• Revise the semantic class of an example only when the learning time is long and its prediction is confidently inconsistent. As highlighted in Table 2, only when two conditions are met, we have \epsilon_{\mathrm{ProSelfLC}} > 0.5$\epsilon_{\mathrm{ProSelfLC}} > 0.5$ and \argmax\nolimits_j \mathbf{p}(j|\mathbf{x}) \neq \argmax\nolimits_j \mathbf{q}(j|\mathbf{x})$\argmax\nolimits_j \mathbf{p}(j|\mathbf{x}) \neq \argmax\nolimits_j \mathbf{q}(j|\mathbf{x})$, then the semantic class in $\mathbf{\tilde{q}_{\mathrm{ProSelfLC}}}$ is changed to be determined by \mathbf{p}$\mathbf{p}$. For example, we can deduce \mathbf{p} = [0.95, 0.01, 0.04], \mathbf{q} = [0, 0, 1], \epsilon_{\mathrm{ProSelfLC}}=0.8 \Rightarrow \mathbf{\tilde{q}_{\mathrm{ProSelfLC}}}=(1- \epsilon_{\mathrm{ProSelfLC}}) \mathbf{q}+\epsilon_{\mathrm{ProSelfLC}} \mathbf{p}=[0.76, 0.008, 0.232]$\mathbf{p} = [0.95, 0.01, 0.04], \mathbf{q} = [0, 0, 1], \epsilon_{\mathrm{ProSelfLC}}=0.8 \Rightarrow \mathbf{\tilde{q}_{\mathrm{ProSelfLC}}}=(1- \epsilon_{\mathrm{ProSelfLC}}) \mathbf{q}+\epsilon_{\mathrm{ProSelfLC}} \mathbf{p}=[0.76, 0.008, 0.232]$.

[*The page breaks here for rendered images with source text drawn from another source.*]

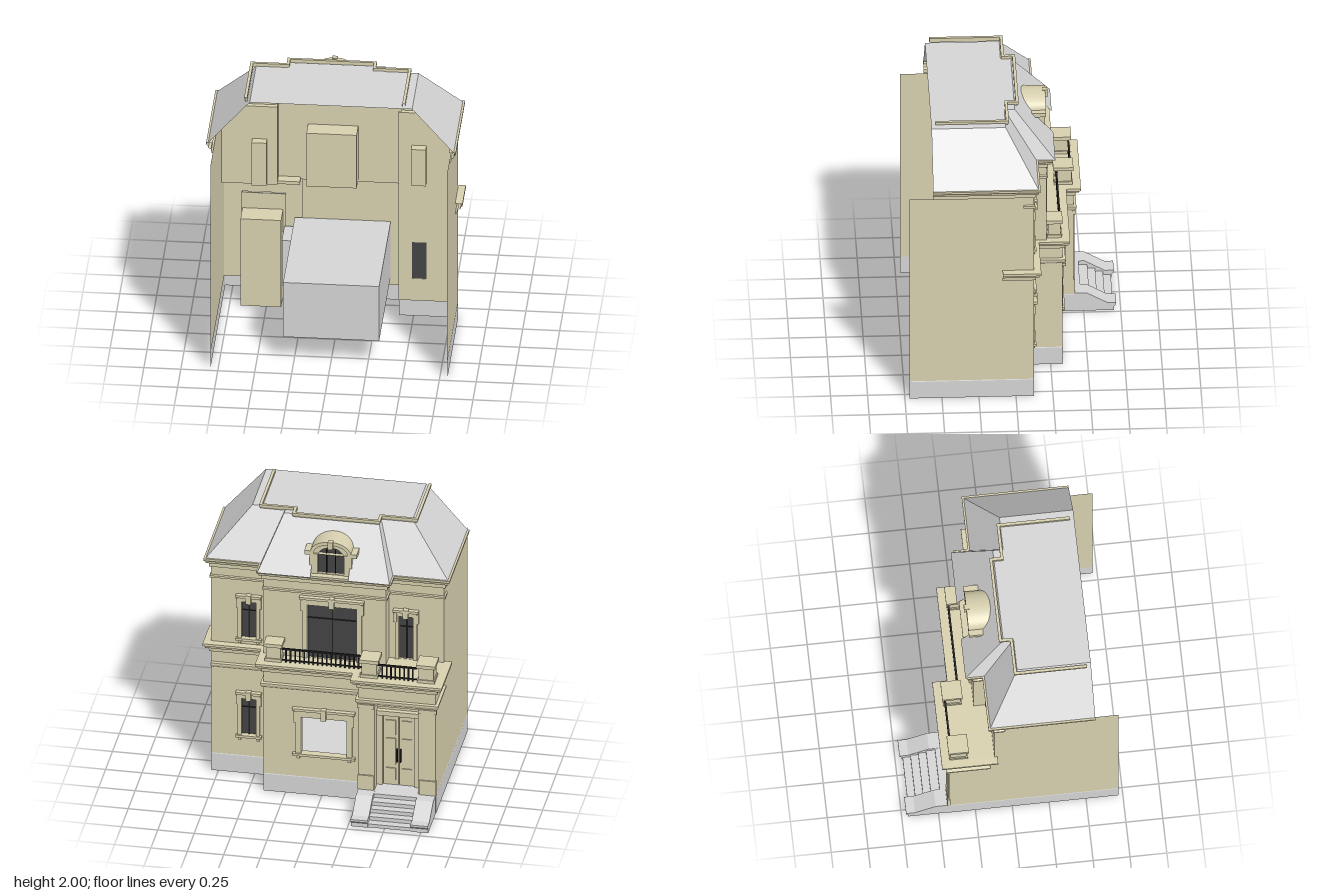
import * as THREE from 'three';

const material = (name, color) => {
  const m = new THREE.MeshStandardMaterial({ color, side: THREE.DoubleSide });
  m.name = name;
  return m;
};

export function createModel() {
  const house = new THREE.Group();
  house.name = 'townHouse';
  const stone = material('sandstone', 0xd6cfae);
  const grey = material('greySlate', 0xd4d4d4);
  const dark = material('darkGlass', 0x444444);
  const iron = material('blackIron', 0x202020);

  const add = (name, geo, mat, parent = house) => {
    const m = new THREE.Mesh(geo, mat);
    m.name = name;
    parent.add(m);
    return m;
  };
  const box = (name, mat, x0, x1, y0, y1, z0, z1, parent) => {
    const g = new THREE.BoxGeometry(x1 - x0, y1 - y0, z1 - z0);
    g.translate((x0 + x1) / 2, (y0 + y1) / 2, (z0 + z1) / 2);
    return add(name, g, mat, parent);
  };
  // flat four-cornered faces
  const quads = (name, mat, list) => {
    const p = [];
    for (const [a, b, c, d] of list) p.push(...a, ...b, ...c, ...a, ...c, ...d);
    const g = new THREE.BufferGeometry();
    g.setAttribute('position', new THREE.Float32BufferAttribute(p, 3));
    g.computeVertexNormals();
    return add(name, g, mat);
  };
  // profile of [outward, y] run along a plan path of [x, z] with mitred corners
  const sweep = (name, mat, path, profile) => {
    const normals = path.slice(1).map(([x, z], i) => {
      const dx = x - path[i][0], dz = z - path[i][1], l = Math.hypot(dx, dz);
      return [-dz / l, dx / l];
    });
    const rings = path.map(([x, z], i) => {
      const a = normals[Math.max(i - 1, 0)], b = normals[Math.min(i, normals.length - 1)];
      const k = 1 + a[0] * b[0] + a[1] * b[1];
      return profile.map(([o, y]) => [x + o * (a[0] + b[0]) / k, y, z + o * (a[1] + b[1]) / k]);
    });
    const list = [];
    for (let i = 0; i + 1 < rings.length; i++)
      for (let j = 0; j + 1 < profile.length; j++)
        list.push([rings[i][j], rings[i + 1][j], rings[i + 1][j + 1], rings[i][j + 1]]);
    return quads(name, mat, list);
  };
  const rect = (Type, x0, x1, y0, y1) => new Type([[x0, y0], [x1, y0], [x1, y1], [x0, y1]].map(p => new THREE.Vector2(...p)));
  // wall facing the street, with rectangular openings [x0, x1, y0, y1]
  const wall = (name, x0, x1, y0, y1, z, depth, holes) => {
    const s = rect(THREE.Shape, x0, x1, y0, y1);
    s.holes = holes.map(h => rect(THREE.Path, ...h));
    const g = new THREE.ExtrudeGeometry(s, { depth, bevelEnabled: false });
    g.translate(0, 0, z);
    return add(name, g, stone);
  };
  const sidePlane = (name, x, z0, z1, y0, y1) =>
    quads(name, stone, [[[x, y0, z0], [x, y0, z1], [x, y1, z1], [x, y1, z0]]]);

  // Walls
  wall('leftWingWall', 0.4, 0.8, 0.13, 1.58, -0.12, 0.02, [[0.49, 0.59, 0.3, 0.58], [0.49, 0.59, 1.05, 1.33]]);
  wall('rightWingWall', -0.8, -0.42, 0.98, 1.58, -0.12, 0.02, [[-0.59, -0.49, 1.0, 1.33]]);
  wall('lowerBayWall', -0.27, 0.4, 0.13, 0.98, -0.33, 0.03, [[-0.17, 0.14, 0.32, 0.6]]);
  wall('upperBayWall', -0.42, 0.42, 0.98, 1.6, -0.22, 0.03, [[-0.22, 0.12, 1.0, 1.41]]);
  wall('porchFront', -0.8, -0.27, 0.13, 0.98, -0.43, 0.1, [[-0.68, -0.38, 0.135, 0.79]]);
  sidePlane('leftSideWall', 0.8, 0.72, -0.12, 0.13, 1.58);
  sidePlane('rightSideWall', -0.8, 0.72, -0.12, 0.13, 1.58);
  sidePlane('porchSideWall', -0.8, -0.12, -0.43, 0.13, 0.98);
  sidePlane('lowerBaySide', 0.4, -0.12, -0.33, 0.13, 0.98);
  for (const x of [-0.42, 0.42]) sidePlane('upperBaySide', x, -0.12, -0.22, 0.98, 1.6);
  const ground = [[0.8, 0.72], [0.8, -0.12], [0.4, -0.12], [0.4, -0.33], [-0.27, -0.33], [-0.27, -0.43], [-0.8, -0.43], [-0.8, 0.72]];
  sweep('plinth', grey, ground, [[0.002, 0], [0.002, 0.13], [0, 0.135]]);

  // Mouldings
  const upper = (back) => [[0.8, back], [0.8, -0.12], [0.42, -0.12], [0.42, -0.22], [-0.42, -0.22], [-0.42, -0.12], [-0.8, -0.12], [-0.8, back]];
  const lower = [[0.8, 0.09], ...ground.slice(1, 7), [-0.8, -0.1]];
  sweep('eavesCornice', stone, upper(0.56), [[0, 1.575], [0.012, 1.58], [0.012, 1.605], [0.03, 1.615], [0.035, 1.63], [0.045, 1.64], [0.045, 1.655], [0, 1.655]]);
  sweep('upperStringCourse', stone, upper(-0.05), [[0, 1.495], [0.01, 1.495], [0.01, 1.51], [0, 1.515]]);
  sweep('balconyCornice', stone, lower, [[0, 0.92], [0.012, 0.925], [0.015, 0.95], [0.035, 0.96], [0.04, 0.975], [0.05, 0.98], [0.05, 0.998], [0, 1.0]]);
  sweep('lowerStringCourse', stone, lower.slice(1, 7).concat([[-0.8, -0.15]]), [[0, 0.8], [0.01, 0.805], [0.02, 0.825], [0.02, 0.838], [0, 0.842]]);

  // Mansard roof
  const eave = [[0.835, 0.56], [0.835, -0.155], [0.455, -0.155], [0.455, -0.28], [-0.455, -0.28], [-0.455, -0.155], [-0.835, -0.155], [-0.835, 0.56]];
  const crown = [[0.55, 0.56], [0.55, 0.06], [0.32, 0.06], [0.32, -0.01], [-0.33, -0.01], [-0.33, 0.06], [-0.55, 0.06], [-0.55, 0.56]];
  const at = ([x, z], y) => [x, y, z];
  const slopeZ = (y) => -0.28 + (y - 1.65) * 0.27 / 0.33;
  const slopes = [];
  for (let i = 0; i < 7; i++)
    if (i !== 3) slopes.push([at(eave[i], 1.65), at(eave[i + 1], 1.65), at(crown[i + 1], 1.98), at(crown[i], 1.98)]);
  // bay slope, left open where the dormer stands
  const nx0 = -0.17, nx1 = 0.09, ny = 1.82;
  slopes.push(
    [[0.455, 1.65, -0.28], [nx1, 1.65, -0.28], [nx1, 1.98, -0.01], [0.32, 1.98, -0.01]],
    [[nx0, 1.65, -0.28], [-0.455, 1.65, -0.28], [-0.33, 1.98, -0.01], [nx0, 1.98, -0.01]],
    [[nx1, ny, slopeZ(ny)], [nx0, ny, slopeZ(ny)], [nx0, 1.98, -0.01], [nx1, 1.98, -0.01]],
    [[-0.55, 1.98, 0.06], [0.55, 1.98, 0.06], [0.55, 1.98, 0.56], [-0.55, 1.98, 0.56]],
    [[-0.33, 1.98, -0.01], [0.32, 1.98, -0.01], [0.32, 1.98, 0.06], [-0.33, 1.98, 0.06]]);
  quads('mansardRoof', grey, slopes);
  sweep('roofCrest', stone, [[0.49, 0.53], [0.49, 0.045], [0.25, 0.045], [0.25, -0.03], [-0.335, -0.03], [-0.335, 0.045], [-0.58, 0.045], [-0.58, 0.53]],
    [[-0.01, 1.97], [0.003, 1.97], [0.01, 1.985], [0.01, 2], [-0.01, 2], [-0.01, 1.97]]);

  // Dormer: arched front, barrel roof dying into the slope, eared mouldings
  const cx = -0.04;
  const arch = (Type, rx, ry, y0, spring) => {
    const s = new Type();
    s.moveTo(cx - rx, y0);
    s.lineTo(cx + rx, y0);
    s.lineTo(cx + rx, spring);
    s.absellipse(cx, spring, rx, ry, 0, Math.PI, false, 0);
    s.lineTo(cx - rx, y0);
    return s;
  };
  const face = arch(THREE.Shape, 0.13, 0.085, 1.65, 1.81);
  face.holes = [arch(THREE.Path, 0.09, 0.07, 1.66, 1.79)];
  const faceGeo = new THREE.ExtrudeGeometry(face, { depth: 0.03, bevelEnabled: false, curveSegments: 20 });
  faceGeo.translate(0, 0, -0.22);
  add('dormerFront', faceGeo, stone);
  const hood = arch(THREE.Shape, 0.14, 0.09, 1.81, 1.82);
  hood.holes = [arch(THREE.Path, 0.115, 0.065, 1.811, 1.82)];
  const hoodGeo = new THREE.ExtrudeGeometry(hood, { depth: 0.2, bevelEnabled: false, curveSegments: 20 });
  const hp = hoodGeo.attributes.position;
  for (let i = 0; i < hp.count; i++) hp.setZ(i, hp.getZ(i) > 0.1 ? slopeZ(hp.getY(i)) : -0.23);
  add('dormerBarrelRoof', hoodGeo, stone);
  const pane = new THREE.ShapeGeometry(arch(THREE.Shape, 0.092, 0.072, 1.655, 1.79), 16);
  pane.translate(0, 0, -0.2);
  add('dormerGlass', pane, dark);
  for (const x of [cx - 0.03, cx + 0.03]) box('dormerBar', iron, x - 0.003, x + 0.003, 1.66, 1.84, -0.21, -0.2);
  box('dormerKeystone', stone, cx - 0.018, cx + 0.018, 1.86, 1.915, -0.245, -0.21);
  for (const s of [-1, 1]) {
    const a = cx + s * 0.12, e = cx + s * 0.155;
    box('dormerCheek', stone, a - 0.025, a + 0.025, 1.65, 1.81, -0.225, -0.14);
    box('dormerEar', stone, e - 0.025, e + 0.025, 1.8, 1.83, -0.23, -0.125);
  }

  // Windows: glass, bars, architrave, hood with keystone, and a closed box behind
  const windowUnit = (name, x0, x1, y0, y1, z, { f = 0.025, glass = true, back = 0, sill = true } = {}) => {
    const g = new THREE.Group();
    g.name = name;
    house.add(g);
    const mid = (x0 + x1) / 2, f2 = f * 1.5;
    if (glass) {
      box('glass', dark, x0, x1, y0, y1, z + 0.014, z + 0.018, g);
      box('centreBar', iron, mid - 0.004, mid + 0.004, y0, y1, z + 0.006, z + 0.014, g);
      box('transom', iron, x0, x1, y1 - (y1 - y0) * 0.27, y1 - (y1 - y0) * 0.25, z + 0.008, z + 0.014, g);
    }
    if (back) box('recess', stone, x0, x1, y0, y1, z + 0.02, back, g);
    for (const [a, b, s] of [[x0 - f, x0, -1], [x1, x1 + f, 1]]) {
      box('jamb', stone, a, b, y0, y1, z - 0.014, z, g);
      const e = s < 0 ? a : b;
      box('ear', stone, e - 0.012, e + 0.012, y1 - 0.045, y1 + f, z - 0.017, z, g);
    }
    box('lintel', stone, x0 - f, x1 + f, y1, y1 + f, z - 0.014, z, g);
    box('hood', stone, x0 - f2, x1 + f2, y1 + f + 0.012, y1 + f + 0.03, z - 0.032, z, g);
    box('hoodBed', stone, x0 - f, x1 + f, y1 + f, y1 + f + 0.012, z - 0.02, z, g);
    box('keystone', stone, mid - 0.018, mid + 0.018, y1 - 0.005, y1 + f + 0.036, z - 0.036, z, g);
    if (sill) {
      box('sill', stone, x0 - f2, x1 + f2, y0 - 0.018, y0, z - 0.025, z, g);
      for (const x of [x0 - f / 2, x1 + f / 2]) box('bracket', stone, x - 0.01, x + 0.01, y0 - 0.04, y0 - 0.018, z - 0.015, z, g);
    }
  };
  windowUnit('lowerWingWindow', 0.49, 0.59, 0.3, 0.58, -0.12);
  windowUnit('upperWingWindow', 0.49, 0.59, 1.05, 1.33, -0.12, { back: -0.04 });
  windowUnit('porchBalconyDoor', -0.59, -0.49, 1.0, 1.33, -0.12, { back: -0.04, sill: false });
  windowUnit('bayBalconyDoor', -0.22, 0.12, 1.0, 1.41, -0.22, { f: 0.035, back: -0.06, sill: false });
  windowUnit('bayWindow', -0.17, 0.14, 0.32, 0.6, -0.33, { f: 0.04, glass: false });

  // Room behind the bay window, open towards the street
  const room = box('displayRoom', grey, -0.32, 0.33, 0.2, 0.62, -0.3, 0.6).geometry;
  room.setIndex(Array.from(room.index.array).slice(0, 30));
  room.clearGroups();
  box('roomSideBox', grey, -0.39, -0.32, 0.2, 0.55, -0.3, -0.1);

  // Balcony floor, pedestals and iron railings
  box('bayBalconyFloor', stone, -0.27, 0.4, 0.975, 0.998, -0.33, -0.2);
  box('porchBalconyFloor', stone, -0.8, -0.27, 0.975, 0.998, -0.43, -0.12);
  for (const [x0, x1, z0, z1] of [[-0.79, -0.67, -0.425, -0.3], [-0.4, -0.28, -0.425, -0.3], [0.28, 0.395, -0.325, -0.225]]) {
    box('pedestal', stone, x0 + 0.008, x1 - 0.008, 1.0, 1.11, z0 + 0.008, z1 - 0.008);
    box('pedestalBase', stone, x0, x1, 0.998, 1.02, z0, z1);
    box('pedestalCap', stone, x0 - 0.006, x1 + 0.006, 1.11, 1.135, z0 - 0.006, z1 + 0.006);
  }
  for (const [x0, x1, z, n] of [[-0.67, -0.4, -0.412, 9], [-0.28, 0.28, -0.316, 18]]) {
    box('topRail', iron, x0, x1, 1.095, 1.107, z - 0.006, z + 0.006);
    box('bottomRail', iron, x0, x1, 1.012, 1.02, z - 0.004, z + 0.004);
    for (let i = 1; i < n; i++) {
      const x = x0 + (x1 - x0) * i / n;
      box('baluster', iron, x - 0.005, x + 0.005, 1.0, 1.1, z - 0.004, z + 0.004);
    }
  }

  // Porch pilasters, door and the box behind it
  for (const [x0, x1] of [[-0.8, -0.69], [-0.37, -0.27]]) {
    box('pilaster', stone, x0 + 0.01, x1 - 0.01, 0.26, 0.77, -0.438, -0.42);
    box('pilasterBase', stone, x0 - 0.004, x1 + 0.004, 0.14, 0.25, -0.44, -0.42);
    box('pilasterCapital', stone, x0 - 0.008, x1 + 0.008, 0.77, 0.8, -0.444, -0.42);
  }
  box('doorBacking', stone, -0.68, -0.38, 0, 0.79, -0.325, -0.315);
  box('doorRecess', stone, -0.675, -0.4, 0, 0.67, -0.315, -0.16);
  for (const x of [-0.66, -0.4]) box('doorJamb', stone, x - 0.02, x + 0.02, 0.14, 0.7, -0.35, -0.32);
  box('doorHead', stone, -0.68, -0.38, 0.68, 0.715, -0.36, -0.32);
  for (const [x, s] of [[-0.585, 1], [-0.475, -1]]) {
    box('doorLeaf', stone, x - 0.052, x + 0.052, 0.14, 0.67, -0.334, -0.32);
    for (const [y0, y1] of [[0.18, 0.27], [0.3, 0.5], [0.53, 0.64]])
      box('doorPanel', stone, x - 0.034, x + 0.034, y0, y1, -0.341, -0.33);
    box('doorHandle', iron, x + s * 0.043 - 0.004, x + s * 0.043 + 0.004, 0.32, 0.42, -0.35, -0.334);
  }

  // Entrance steps between sloping cheek walls
  box('porchFloor', grey, -0.68, -0.38, 0, 0.138, -0.48, -0.32);
  for (let i = 0; i < 4; i++) box('step', grey, -0.69, -0.37, 0, 0.11 - i * 0.028, -0.54 - i * 0.053, -0.46);
  const profile = [[0.43, 0], [0.43, 0.14], [0.52, 0.14], [0.66, 0.06], [0.72, 0.06], [0.72, 0.045], [0.705, 0.03], [0.705, 0]];
  for (const [x0, x1] of [[-0.8, -0.68], [-0.385, -0.27]]) {
    const g = new THREE.ExtrudeGeometry(new THREE.Shape(profile.map(p => new THREE.Vector2(...p))), { depth: x1 - x0, bevelEnabled: false });
    g.rotateY(Math.PI / 2);
    g.translate(x0, 0, 0);
    add('stairCheek', g, grey);
  }
  return house;
}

Theoretically, ProSelfLC also becomes robust against long time being exposed to the training data, so that early stopping is not required.

• Contradictory Underlying Principle: Maximum-Entropy Learning, Confidence Penalty, Label Smoothing
• Deep models learn simple meaningful patterns before fitting noise, even when severe label noise exists in human annotations.
• 2019-Derivative manipulation for general example weighting
  @article{wang2019derivative,
title={Derivative Manipulation for
General Example Weighting},
author={Wang, Xinshao and Kodirov, Elyor and Hua, Yang and Robertson, Neil M},
journal={arXiv preprint arXiv:1905.11233},
year={2019}
}

• 2019-IMAE for noise-robust learning: Mean absolute error does not treat examples equally and gradient magnitude’s variance matters.
  @article{wang2019imae,
title={ {IMAE} for Noise-Robust Learning: Mean Absolute Error Does Not Treat Examples Equally